Segment Start: Information shown

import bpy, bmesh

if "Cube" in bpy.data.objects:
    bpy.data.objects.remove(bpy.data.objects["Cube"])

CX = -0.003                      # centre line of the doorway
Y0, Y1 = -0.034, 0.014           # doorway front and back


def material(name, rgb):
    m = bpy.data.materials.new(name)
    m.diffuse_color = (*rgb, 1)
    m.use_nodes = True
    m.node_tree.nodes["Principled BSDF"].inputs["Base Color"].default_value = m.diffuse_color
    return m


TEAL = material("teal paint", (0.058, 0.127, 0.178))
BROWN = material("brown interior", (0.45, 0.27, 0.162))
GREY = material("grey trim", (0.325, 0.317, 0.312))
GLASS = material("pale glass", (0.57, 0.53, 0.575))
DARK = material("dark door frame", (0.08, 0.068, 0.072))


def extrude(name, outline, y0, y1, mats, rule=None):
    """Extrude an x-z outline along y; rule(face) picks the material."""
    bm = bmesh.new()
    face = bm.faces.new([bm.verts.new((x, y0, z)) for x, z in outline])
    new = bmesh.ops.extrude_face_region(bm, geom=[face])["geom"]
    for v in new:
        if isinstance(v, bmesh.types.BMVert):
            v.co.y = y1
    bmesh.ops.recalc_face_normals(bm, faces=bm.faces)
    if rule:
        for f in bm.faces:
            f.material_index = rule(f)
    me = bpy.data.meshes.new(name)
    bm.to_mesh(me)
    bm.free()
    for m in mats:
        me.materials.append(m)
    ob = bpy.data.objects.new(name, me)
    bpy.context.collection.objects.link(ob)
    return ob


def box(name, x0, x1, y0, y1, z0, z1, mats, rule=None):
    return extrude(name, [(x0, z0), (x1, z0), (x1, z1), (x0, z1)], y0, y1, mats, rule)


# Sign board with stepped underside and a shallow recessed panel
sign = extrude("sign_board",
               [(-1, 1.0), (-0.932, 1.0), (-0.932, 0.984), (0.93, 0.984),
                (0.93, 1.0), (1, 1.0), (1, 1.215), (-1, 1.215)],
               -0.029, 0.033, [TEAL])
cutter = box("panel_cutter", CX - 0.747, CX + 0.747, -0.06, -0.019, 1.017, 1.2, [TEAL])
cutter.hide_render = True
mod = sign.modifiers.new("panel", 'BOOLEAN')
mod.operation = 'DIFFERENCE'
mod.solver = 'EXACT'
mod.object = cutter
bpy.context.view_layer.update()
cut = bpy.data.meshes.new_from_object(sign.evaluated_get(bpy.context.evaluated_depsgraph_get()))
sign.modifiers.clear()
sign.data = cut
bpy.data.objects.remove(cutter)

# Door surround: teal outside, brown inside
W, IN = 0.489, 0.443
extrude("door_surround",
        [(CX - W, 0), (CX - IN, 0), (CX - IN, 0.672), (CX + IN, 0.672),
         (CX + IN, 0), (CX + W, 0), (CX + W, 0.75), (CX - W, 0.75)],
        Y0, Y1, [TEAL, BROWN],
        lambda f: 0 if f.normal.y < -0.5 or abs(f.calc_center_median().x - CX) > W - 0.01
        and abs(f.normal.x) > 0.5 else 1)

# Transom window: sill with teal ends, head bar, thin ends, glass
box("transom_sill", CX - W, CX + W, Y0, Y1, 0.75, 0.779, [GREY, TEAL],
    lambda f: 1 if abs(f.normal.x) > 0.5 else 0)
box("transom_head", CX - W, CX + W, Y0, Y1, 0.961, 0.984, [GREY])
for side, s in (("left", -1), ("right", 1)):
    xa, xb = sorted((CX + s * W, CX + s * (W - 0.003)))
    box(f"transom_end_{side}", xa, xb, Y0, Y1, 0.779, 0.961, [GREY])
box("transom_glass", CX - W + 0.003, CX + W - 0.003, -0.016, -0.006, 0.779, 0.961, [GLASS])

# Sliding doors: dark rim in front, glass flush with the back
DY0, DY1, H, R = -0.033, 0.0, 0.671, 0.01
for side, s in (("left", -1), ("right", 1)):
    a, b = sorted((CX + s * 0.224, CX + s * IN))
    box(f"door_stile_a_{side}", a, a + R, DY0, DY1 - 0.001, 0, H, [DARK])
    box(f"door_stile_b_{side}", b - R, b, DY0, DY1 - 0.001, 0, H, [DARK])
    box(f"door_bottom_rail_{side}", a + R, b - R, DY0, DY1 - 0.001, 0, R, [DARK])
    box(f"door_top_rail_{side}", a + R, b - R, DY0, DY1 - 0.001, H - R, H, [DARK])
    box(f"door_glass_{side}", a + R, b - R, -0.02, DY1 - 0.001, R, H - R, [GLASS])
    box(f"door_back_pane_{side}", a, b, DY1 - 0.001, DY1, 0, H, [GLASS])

Segment End: Information shown

Task instructions = Reproduce the listing above exactly, but only from its first line through the line holding "m.use_nodes = True"; both of those lines are included.

Expected answer =
import bpy, bmesh

if "Cube" in bpy.data.objects:
    bpy.data.objects.remove(bpy.data.objects["Cube"])

CX = -0.003                      # centre line of the doorway
Y0, Y1 = -0.034, 0.014           # doorway front and back


def material(name, rgb):
    m = bpy.data.materials.new(name)
    m.diffuse_color = (*rgb, 1)
    m.use_nodes = True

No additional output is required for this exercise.